I’ll be honest – I did find this a little dry. I guess that’s par for the course when the author is an academic. But it held my attention, because I had never heard anyone talk about how people came to believe that Jesus was God. Apparently, it’s commonly understood in scholarly circles that this belief developed over time, and scholars even mostly agree that Jesus probably didn’t think he was God at all. According to Ehrman, pastors learn this in seminary, but few of them discuss it with parishioners once they begin pastoring. I think that’s a shame.
Ehrman is incredibly detailed with his explanations, starting with laying out how ancient peoples (not just Jews) viewed divinity as a continuum rather than something you are or aren’t. He talks about the evidence that Jesus didn’t believe he was God at all, and what we can and can’t know about the resurrection, historically speaking. Then he moves on to laying out how the early Christian beliefs developed.

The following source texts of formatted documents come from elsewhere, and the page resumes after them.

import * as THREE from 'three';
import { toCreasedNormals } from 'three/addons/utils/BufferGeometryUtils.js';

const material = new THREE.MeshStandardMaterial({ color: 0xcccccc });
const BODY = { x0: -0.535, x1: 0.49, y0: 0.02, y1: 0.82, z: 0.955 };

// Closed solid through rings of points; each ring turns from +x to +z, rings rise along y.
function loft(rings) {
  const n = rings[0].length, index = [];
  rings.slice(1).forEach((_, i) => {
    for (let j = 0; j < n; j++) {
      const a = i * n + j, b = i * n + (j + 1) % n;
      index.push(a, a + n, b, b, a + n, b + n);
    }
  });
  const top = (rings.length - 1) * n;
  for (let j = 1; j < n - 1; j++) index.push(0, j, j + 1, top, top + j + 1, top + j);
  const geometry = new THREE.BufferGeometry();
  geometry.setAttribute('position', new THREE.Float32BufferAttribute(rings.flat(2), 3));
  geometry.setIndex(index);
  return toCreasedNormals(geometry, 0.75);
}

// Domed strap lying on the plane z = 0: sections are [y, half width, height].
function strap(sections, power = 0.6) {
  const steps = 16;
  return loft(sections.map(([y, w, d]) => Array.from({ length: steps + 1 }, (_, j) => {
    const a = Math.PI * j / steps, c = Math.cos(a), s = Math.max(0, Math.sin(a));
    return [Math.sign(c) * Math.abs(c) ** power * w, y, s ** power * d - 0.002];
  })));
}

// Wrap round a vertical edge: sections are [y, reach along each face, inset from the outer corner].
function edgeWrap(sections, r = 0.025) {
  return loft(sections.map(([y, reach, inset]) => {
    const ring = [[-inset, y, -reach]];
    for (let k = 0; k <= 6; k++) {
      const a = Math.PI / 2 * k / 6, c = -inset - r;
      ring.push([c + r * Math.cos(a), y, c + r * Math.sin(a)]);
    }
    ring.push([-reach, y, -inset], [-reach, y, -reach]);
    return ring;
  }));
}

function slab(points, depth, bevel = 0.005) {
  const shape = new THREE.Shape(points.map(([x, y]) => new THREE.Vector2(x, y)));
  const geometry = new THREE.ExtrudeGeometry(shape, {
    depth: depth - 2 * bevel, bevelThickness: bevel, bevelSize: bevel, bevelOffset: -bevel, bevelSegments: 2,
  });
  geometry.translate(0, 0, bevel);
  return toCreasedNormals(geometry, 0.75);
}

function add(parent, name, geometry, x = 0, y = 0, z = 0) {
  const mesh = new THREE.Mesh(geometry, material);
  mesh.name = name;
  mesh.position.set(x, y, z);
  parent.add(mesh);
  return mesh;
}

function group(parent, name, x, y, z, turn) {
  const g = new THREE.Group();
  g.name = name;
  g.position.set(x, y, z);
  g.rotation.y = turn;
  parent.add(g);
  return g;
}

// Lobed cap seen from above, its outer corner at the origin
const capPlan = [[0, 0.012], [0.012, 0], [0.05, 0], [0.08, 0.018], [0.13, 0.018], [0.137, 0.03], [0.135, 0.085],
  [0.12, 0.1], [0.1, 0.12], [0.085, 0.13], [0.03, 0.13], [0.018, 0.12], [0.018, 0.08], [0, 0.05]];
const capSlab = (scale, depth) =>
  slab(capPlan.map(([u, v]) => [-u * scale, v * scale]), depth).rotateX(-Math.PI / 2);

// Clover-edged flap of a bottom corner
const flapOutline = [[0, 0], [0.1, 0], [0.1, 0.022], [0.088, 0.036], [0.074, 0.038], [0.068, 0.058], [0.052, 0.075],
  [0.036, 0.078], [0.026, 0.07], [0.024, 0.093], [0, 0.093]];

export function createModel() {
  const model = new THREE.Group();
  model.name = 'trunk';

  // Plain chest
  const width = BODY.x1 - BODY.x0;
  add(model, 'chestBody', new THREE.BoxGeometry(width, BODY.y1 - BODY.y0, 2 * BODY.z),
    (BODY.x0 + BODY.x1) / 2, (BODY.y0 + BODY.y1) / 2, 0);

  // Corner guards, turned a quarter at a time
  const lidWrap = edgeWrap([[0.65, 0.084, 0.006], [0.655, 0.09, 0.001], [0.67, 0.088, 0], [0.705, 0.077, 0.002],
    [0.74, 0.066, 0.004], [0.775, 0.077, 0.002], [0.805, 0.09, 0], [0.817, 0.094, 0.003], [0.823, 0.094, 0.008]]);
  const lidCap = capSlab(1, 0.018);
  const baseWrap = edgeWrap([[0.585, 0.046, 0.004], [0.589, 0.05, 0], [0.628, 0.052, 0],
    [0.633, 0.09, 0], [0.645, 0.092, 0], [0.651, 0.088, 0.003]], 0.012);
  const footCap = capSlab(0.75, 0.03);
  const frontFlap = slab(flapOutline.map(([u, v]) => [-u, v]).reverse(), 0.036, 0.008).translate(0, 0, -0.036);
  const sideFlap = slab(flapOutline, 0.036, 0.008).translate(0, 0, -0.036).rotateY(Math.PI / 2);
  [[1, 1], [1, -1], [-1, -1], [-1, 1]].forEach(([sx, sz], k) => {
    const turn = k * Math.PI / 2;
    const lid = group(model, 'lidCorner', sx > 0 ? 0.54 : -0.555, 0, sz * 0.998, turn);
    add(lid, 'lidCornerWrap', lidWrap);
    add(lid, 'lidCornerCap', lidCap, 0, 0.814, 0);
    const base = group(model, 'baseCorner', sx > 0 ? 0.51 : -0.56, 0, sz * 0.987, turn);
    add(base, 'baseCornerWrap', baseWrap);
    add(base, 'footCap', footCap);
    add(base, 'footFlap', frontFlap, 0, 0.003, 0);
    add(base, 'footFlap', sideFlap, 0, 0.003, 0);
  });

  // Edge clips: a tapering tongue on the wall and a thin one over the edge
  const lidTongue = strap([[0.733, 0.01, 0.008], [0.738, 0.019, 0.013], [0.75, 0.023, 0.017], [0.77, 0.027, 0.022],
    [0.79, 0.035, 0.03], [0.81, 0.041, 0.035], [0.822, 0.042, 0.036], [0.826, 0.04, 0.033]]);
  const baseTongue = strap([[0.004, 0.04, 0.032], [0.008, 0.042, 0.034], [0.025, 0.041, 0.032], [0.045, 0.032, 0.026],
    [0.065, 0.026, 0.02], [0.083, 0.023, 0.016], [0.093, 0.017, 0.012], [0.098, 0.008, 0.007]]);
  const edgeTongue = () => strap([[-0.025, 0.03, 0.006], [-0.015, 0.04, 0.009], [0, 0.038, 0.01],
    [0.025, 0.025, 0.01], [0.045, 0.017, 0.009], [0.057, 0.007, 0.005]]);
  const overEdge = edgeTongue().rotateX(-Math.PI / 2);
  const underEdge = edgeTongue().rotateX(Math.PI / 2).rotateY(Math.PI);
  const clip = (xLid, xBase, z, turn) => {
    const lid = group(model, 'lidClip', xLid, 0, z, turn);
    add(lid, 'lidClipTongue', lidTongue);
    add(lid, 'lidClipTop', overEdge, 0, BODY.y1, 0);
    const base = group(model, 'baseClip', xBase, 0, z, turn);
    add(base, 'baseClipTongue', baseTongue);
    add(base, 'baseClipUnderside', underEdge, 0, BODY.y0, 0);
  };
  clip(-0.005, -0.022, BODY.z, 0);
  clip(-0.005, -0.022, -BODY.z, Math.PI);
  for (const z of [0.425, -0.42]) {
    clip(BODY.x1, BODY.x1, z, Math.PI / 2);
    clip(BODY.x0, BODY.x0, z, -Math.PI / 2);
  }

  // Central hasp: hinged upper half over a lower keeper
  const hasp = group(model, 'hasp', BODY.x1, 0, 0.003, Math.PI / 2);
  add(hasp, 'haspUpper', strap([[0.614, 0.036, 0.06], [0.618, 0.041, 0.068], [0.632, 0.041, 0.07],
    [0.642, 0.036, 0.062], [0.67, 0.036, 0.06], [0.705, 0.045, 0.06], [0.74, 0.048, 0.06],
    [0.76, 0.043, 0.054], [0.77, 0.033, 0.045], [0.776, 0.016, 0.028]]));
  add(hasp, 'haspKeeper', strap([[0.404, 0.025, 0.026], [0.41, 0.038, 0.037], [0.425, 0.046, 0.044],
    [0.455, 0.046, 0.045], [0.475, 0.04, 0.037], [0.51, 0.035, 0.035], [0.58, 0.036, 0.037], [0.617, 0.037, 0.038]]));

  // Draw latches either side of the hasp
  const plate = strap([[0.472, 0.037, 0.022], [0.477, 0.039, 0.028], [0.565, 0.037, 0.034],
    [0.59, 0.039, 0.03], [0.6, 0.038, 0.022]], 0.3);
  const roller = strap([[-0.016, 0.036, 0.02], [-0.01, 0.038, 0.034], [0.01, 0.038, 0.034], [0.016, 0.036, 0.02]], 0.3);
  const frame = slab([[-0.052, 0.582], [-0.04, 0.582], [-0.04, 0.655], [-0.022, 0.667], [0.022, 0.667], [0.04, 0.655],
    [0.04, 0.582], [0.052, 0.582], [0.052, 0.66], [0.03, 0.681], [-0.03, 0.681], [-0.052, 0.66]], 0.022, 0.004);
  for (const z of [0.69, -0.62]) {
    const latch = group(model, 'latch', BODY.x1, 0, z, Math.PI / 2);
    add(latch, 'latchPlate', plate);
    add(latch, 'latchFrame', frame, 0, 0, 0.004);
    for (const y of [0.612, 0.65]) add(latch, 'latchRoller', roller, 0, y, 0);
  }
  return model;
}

This was the most interesting part to me. Apparently, the way people have understood who Jesus was has been changing almost since the moment he died. If I read the book correctly, Christians have gone from believing that Jesus was exalted to divinity at his resurrection, to believing that he became divine when he was baptized, to believing he became divine at birth, to believing that he had always existed and only assumed human form at birth. (This is in addition to several other theories, because it’s impossible for humans to agree completely on anything.) And this belief continues to evolve today. As Ehrman explains it, theology just gets more nuanced the longer it goes on. I grew up with the belief that Jesus was both fully human and fully God, so it was truly facscinating to read about the evidence that this wasn’t always the case.
Most Christians today do not realize that they have recontextualized Jesus. But in fact they have. Everyone who either believes in him or subscribes to any of his teachings has done so—from the earliest believers who first came to believe in his resurrection until today. And so it will be, world without end.78% through Kindle ebook version
The other thing that stuck out to me didn’t even have anything to do with the main thesis at all, and Ehrman only touches on it in the last few chapters. Christianity became a majority religion around the time that Constantine adopted it, and it seems that the rise of the Christian church coincided with a rise in Jewish persecution, because Christians believed that Jews had killed their own God. I may have to see if I can find more information on that, because like I said, that was only briefly mentioned at the end of the book. But it was chilling to read nonetheless.
Overall, I really enjoyed this and may have to read more of Ehrman’s work. But I’ll have to intersperse his books with more engaging fiction because I absolutely cannot do two dry-ish academic-type books back to back.